You don’t have to be a PhD chemist to understand the significance of these findings. At a glance it’s clear that BPF closely resembles its chemical cousin BPA. 
 
Molecular representation of Bisphenol F and Bisphenol A
 
 
 
 
It’s well known that BPA is weakly estrogenic and has been controversial due to claims that it causes health effects at low exposure levels. It’s also well known that BPF is weakly estrogenic, although its potential to cause health effects has been less well studied. 
 
As noted by the Swiss scientists last year, these findings “shed a new light on the risk linked to the family of bisphenols and in particular to the controversially discussed BPA.” In particular, these findings support what governments worldwide already know:  BPA poses no risk to human health as it’s currently used. The perspective of the U.S. Food and Drug Administration, as expressed in a Q&A on its website, could not be any clearer: “Is BPA safe?  Yes.”
 
As to hot dog heaven, should we take a pass on the mustard?
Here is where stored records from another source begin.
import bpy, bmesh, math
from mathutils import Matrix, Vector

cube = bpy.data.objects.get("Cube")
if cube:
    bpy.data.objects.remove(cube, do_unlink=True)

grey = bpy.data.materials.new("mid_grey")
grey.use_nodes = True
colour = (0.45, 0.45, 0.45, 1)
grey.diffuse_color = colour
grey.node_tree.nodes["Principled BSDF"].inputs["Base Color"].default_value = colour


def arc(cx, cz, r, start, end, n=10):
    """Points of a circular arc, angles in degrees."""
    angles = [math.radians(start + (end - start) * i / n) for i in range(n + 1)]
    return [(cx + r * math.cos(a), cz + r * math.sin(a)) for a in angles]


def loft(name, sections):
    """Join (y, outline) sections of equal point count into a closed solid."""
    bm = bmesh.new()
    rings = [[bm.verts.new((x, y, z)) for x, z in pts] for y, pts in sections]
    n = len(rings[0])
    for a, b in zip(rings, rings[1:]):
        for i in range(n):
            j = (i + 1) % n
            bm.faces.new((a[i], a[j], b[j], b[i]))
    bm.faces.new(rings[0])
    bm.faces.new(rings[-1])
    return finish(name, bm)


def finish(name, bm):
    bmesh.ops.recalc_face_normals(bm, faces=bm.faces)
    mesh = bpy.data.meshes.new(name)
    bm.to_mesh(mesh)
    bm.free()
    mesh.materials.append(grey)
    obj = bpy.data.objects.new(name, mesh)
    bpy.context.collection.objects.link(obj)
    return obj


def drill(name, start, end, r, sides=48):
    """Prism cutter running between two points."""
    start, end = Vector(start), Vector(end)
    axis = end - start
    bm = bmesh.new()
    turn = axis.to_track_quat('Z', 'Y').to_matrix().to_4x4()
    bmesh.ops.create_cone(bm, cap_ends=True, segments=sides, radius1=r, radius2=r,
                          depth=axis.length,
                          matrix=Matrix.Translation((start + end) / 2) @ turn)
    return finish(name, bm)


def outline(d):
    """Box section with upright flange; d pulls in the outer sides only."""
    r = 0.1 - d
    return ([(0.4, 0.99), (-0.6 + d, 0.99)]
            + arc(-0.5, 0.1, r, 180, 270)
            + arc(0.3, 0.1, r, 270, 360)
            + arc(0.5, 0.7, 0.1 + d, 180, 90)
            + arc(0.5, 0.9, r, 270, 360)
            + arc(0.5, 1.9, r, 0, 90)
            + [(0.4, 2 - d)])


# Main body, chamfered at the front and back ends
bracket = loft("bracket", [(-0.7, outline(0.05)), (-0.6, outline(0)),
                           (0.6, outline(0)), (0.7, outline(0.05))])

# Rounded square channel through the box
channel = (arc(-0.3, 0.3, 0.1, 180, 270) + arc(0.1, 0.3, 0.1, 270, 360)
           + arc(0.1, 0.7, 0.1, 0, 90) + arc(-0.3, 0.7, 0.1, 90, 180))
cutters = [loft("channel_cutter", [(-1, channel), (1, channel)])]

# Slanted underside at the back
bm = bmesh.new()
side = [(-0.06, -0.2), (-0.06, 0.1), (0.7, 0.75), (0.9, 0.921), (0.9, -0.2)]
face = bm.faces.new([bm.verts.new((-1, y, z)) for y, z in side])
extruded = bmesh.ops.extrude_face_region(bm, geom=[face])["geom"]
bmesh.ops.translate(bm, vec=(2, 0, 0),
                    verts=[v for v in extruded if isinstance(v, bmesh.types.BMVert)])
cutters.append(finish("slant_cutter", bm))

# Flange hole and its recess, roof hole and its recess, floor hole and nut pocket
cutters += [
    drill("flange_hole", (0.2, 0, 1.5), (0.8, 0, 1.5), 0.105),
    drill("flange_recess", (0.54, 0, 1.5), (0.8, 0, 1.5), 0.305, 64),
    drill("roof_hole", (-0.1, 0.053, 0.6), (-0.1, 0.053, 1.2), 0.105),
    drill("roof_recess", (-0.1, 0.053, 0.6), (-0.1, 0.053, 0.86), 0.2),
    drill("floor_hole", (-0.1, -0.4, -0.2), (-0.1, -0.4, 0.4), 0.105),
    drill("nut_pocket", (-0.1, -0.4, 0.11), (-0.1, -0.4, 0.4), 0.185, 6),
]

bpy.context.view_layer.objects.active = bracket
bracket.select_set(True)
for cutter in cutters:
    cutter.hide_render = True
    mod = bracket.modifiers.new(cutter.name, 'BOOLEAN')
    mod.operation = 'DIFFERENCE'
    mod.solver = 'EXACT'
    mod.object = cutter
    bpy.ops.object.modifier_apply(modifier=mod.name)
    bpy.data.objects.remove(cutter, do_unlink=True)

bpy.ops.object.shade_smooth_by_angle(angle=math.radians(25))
Not according to the experts at the German Federal Institute for Risk Assessment (BfR). After the news on BPF broke last year, the BfR experts stated: “After careful consideration of the currently available data …BfR concludes that a health hazard to the consumer through the consumption of BPF-containing mustard according to the current state of knowledge is not likely.” (translated from German)